“It’s a dangerous situation whereby clubs can live beyond their means for a period where they’ve got a group of wealthy backers. It’s not against the rules and I have no problem with sugar daddies, but does it do clubs any good? Exeter Chiefs chief executive Tony Rowe said: “We run Sandy Park as a business, which means we run at a profit. If we can’t run at a profit then we shouldn’t be in business. It does feel a bit unfair that other people can buy players and run sporting businesses as a tax loss.”
Earlier this year, accounts submitted by Blue Sky Leisure Ltd, the company that owns Harlequins, showed an encouraging 12 per cent rise in turnover, to £14.7 million, while pre-taxes losses were pared a little, to £1.98 million. However, closer examination shows that while sales rose by £1.52 million, almost all of that money was spent as losses before tax were shaved by just £74,000.

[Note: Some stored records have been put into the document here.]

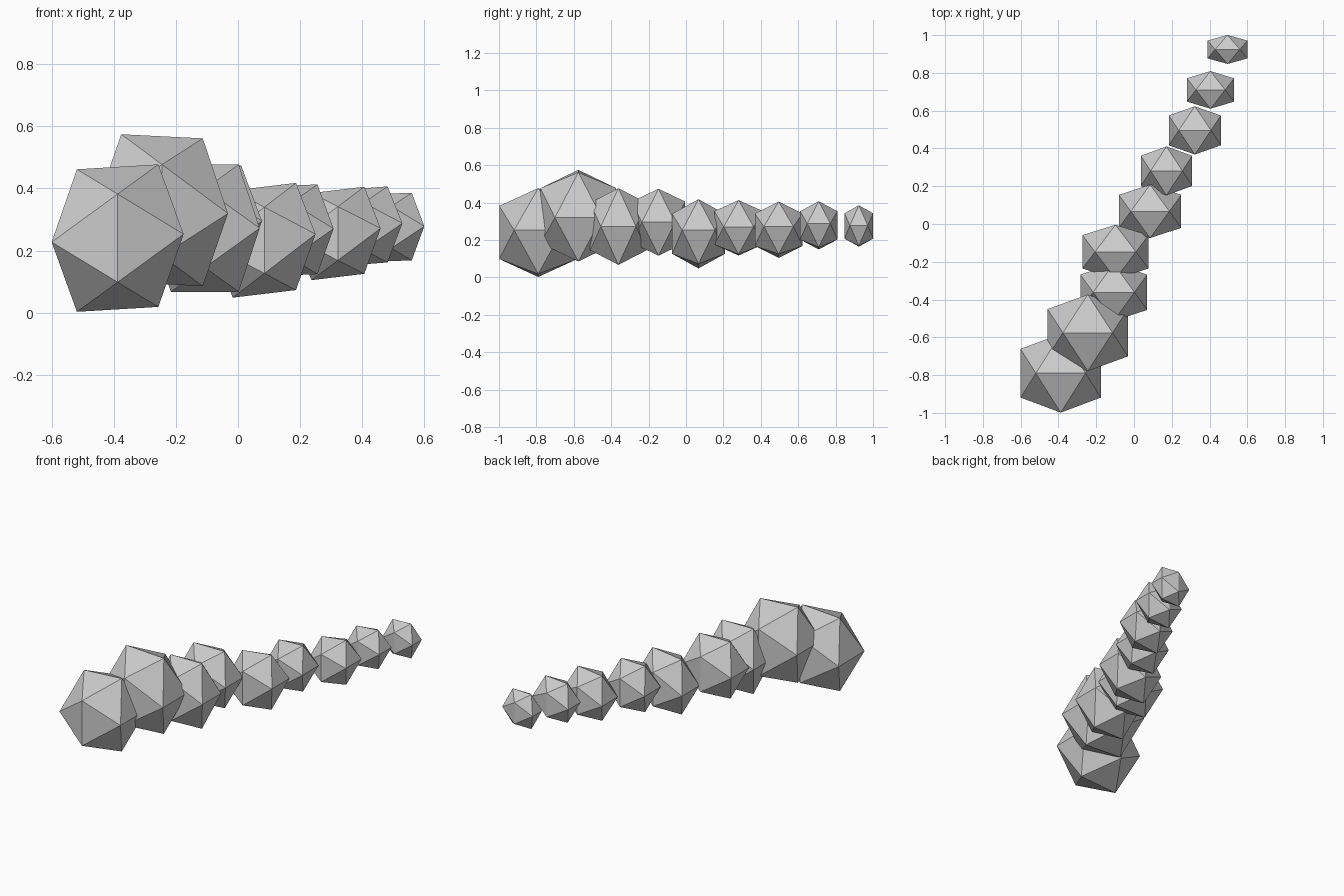
import bpy, bmesh, math
from mathutils import Vector

if "Cube" in bpy.data.objects:
    bpy.data.objects.remove(bpy.data.objects["Cube"])

PHI = (1 + math.sqrt(5)) / 2
NORM = math.hypot(1, PHI)


def icosahedron_points():
    """Three crossed golden rectangles, on the unit sphere."""
    pts = []
    for a in (-1, 1):
        for b in (-PHI, PHI):
            pts += [(a, 0, b), (0, b, a), (b, a, 0)]
    return [Vector(p) / NORM for p in pts]


def segment(name, centre, radii, tilt):
    bm = bmesh.new()
    for p in icosahedron_points():
        x, y, z = (p[i] * radii[i] for i in range(3))
        bm.verts.new((x + centre[0], y + centre[1], z + centre[2] + tilt * x))
    bmesh.ops.convex_hull(bm, input=bm.verts[:])
    bmesh.ops.recalc_face_normals(bm, faces=bm.faces[:])
    mesh = bpy.data.meshes.new(name)
    bm.to_mesh(mesh)
    bm.free()
    obj = bpy.data.objects.new(name, mesh)
    bpy.context.collection.objects.link(obj)


# Tapering chain of faceted boulders: x, z, radius x, y, z, tilt
CHAIN = [
    (-0.388, 0.24, 0.250, 0.245, 0.270, 0.06),
    (-0.245, 0.33, 0.250, 0.238, 0.280, -0.05),
    (-0.107, 0.272, 0.208, 0.178, 0.241, 0.0),
    (-0.098, 0.295, 0.206, 0.168, 0.210, 0.0),
    (0.085, 0.233, 0.194, 0.166, 0.203, 0.12),
    (0.172, 0.265, 0.160, 0.152, 0.170, 0.04),
    (0.322, 0.255, 0.162, 0.150, 0.165, 0.12),
    (0.405, 0.278, 0.147, 0.117, 0.144, 0.08),
    (0.495, 0.275, 0.124, 0.090, 0.128, 0.03),
]
FIRST_Y, LAST_Y = -0.79, 0.924
for i, (x, z, rx, ry, rz, tilt) in enumerate(CHAIN):
    y = FIRST_Y + (LAST_Y - FIRST_Y) * i / (len(CHAIN) - 1)
    segment(f"boulder_{i + 1}", (x, y, z), (rx, ry, rz), tilt)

The company’s previous year’s statutory accounts, ie those for 2012, included the statement: “Our objective is to achieve financial independence and profitability in two years.”
This objective seems a long way off and may not be achieved until that elusive tidal wave of money sweeps the domestic game up in a sea of fifty pound notes. In the meantime, September is also a time when clubs must finalise their budgets for the coming year, with particular attention paid to the Premiership’s salary cap. While Premiership Rugby emphasises the importance of financial regulations which, it maintains, are important to “controlling costs and long-term financial sustainability”, off-the-record allegations that at least one top-flight rugby club may circumvent the salary cap regulations are not difficult to unearth.
Salary cap levels are described as being “proportionate and aligned to the growth of the business. [They are] linked directly to the annual net central distributions to the clubs from Premiership Rugby.”
This season’s salary cap is £4.76 million, a level which excludes the salary of one player whose (usually significant) remuneration permits clubs to recruit and retain world class talent. Later this month, each club must provide the Premiership’s salary cap manager with details of their expenditure over the most recent salary cap year, together with forecasted salary outgoings during the current year. Each document must be approved by a club’s board of directors and signed off by the chairman, chief executive and finance director. Between September and November, each set of figures are independently audited in accordance with the league’s salary cap regulations.
In order to clamp down on payments made outside of the salary cap, the league also keeps copies of all player contracts, details of image rights and payments made to agents. It also has the ability to regularly interview players and operates a “whistle-blowing policy” which provides individuals with the opportunity to report any wrong-doing on a confidential basis.
Premiership Rugby should be commended for trying to impose financial discipline upon top-flight clubs as it performs a much more effective job than either UEFA or the FA. However, even with next year’s World Cup on the horizon, there’s little sign that rugby is scheduled to benefit from the dramatic injection of broadcaster-led funding many owners crave. Such a conclusion would suggest that realistically, most Premiership clubs face the medium-term prospect of mounting annual losses.